▶ _Task description_: Find the string "import" in the records and copy each line where it occurs.

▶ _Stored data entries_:

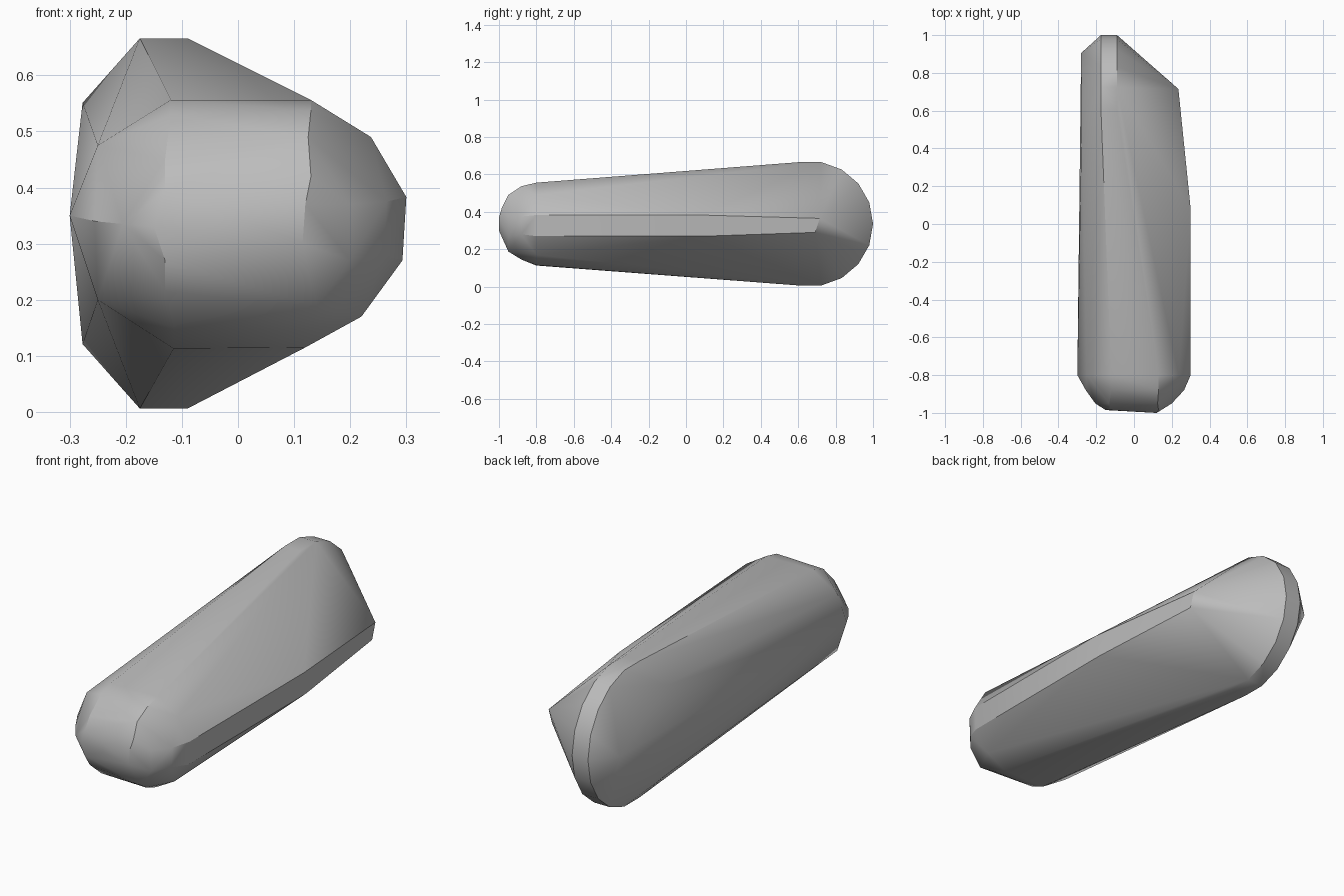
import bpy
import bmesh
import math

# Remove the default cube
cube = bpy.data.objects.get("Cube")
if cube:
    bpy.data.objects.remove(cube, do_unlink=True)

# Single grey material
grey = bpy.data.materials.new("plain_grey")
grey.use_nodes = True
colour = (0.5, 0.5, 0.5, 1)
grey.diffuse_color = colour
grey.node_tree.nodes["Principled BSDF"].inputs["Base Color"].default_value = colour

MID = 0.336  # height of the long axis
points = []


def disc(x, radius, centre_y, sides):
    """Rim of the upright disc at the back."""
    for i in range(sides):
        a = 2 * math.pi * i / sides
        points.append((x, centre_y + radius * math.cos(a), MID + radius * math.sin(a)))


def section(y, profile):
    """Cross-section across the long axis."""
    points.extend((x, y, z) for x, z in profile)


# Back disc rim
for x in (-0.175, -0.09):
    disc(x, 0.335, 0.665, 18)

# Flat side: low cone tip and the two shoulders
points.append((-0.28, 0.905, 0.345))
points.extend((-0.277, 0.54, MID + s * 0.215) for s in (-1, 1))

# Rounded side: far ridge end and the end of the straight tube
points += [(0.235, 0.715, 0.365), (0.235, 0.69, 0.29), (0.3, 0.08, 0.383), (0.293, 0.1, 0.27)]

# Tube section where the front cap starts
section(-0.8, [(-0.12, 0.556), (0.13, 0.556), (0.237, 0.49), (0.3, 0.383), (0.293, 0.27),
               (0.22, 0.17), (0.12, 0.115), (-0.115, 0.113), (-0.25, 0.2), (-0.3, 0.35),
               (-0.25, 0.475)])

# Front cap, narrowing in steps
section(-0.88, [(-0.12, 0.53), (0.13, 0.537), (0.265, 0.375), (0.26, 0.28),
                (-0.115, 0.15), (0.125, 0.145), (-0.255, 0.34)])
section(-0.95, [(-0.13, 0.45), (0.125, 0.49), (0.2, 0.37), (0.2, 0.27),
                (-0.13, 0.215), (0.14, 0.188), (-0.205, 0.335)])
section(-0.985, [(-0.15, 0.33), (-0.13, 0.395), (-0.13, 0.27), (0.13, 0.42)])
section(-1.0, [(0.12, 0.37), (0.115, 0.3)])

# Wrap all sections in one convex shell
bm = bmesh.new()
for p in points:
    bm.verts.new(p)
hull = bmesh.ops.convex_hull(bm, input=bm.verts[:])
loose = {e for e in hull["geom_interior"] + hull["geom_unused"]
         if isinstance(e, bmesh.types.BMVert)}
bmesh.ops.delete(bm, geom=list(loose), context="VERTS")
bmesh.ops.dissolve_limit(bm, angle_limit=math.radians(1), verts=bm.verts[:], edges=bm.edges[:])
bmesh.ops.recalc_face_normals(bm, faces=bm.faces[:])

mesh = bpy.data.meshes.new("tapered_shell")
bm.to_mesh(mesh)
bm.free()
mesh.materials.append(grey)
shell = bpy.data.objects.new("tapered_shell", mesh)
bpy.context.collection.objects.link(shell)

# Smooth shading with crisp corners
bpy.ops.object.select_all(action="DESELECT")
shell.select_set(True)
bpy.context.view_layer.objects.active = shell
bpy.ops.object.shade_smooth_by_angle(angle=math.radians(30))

▶ _Solution below_:
import bpy
import bmesh
import math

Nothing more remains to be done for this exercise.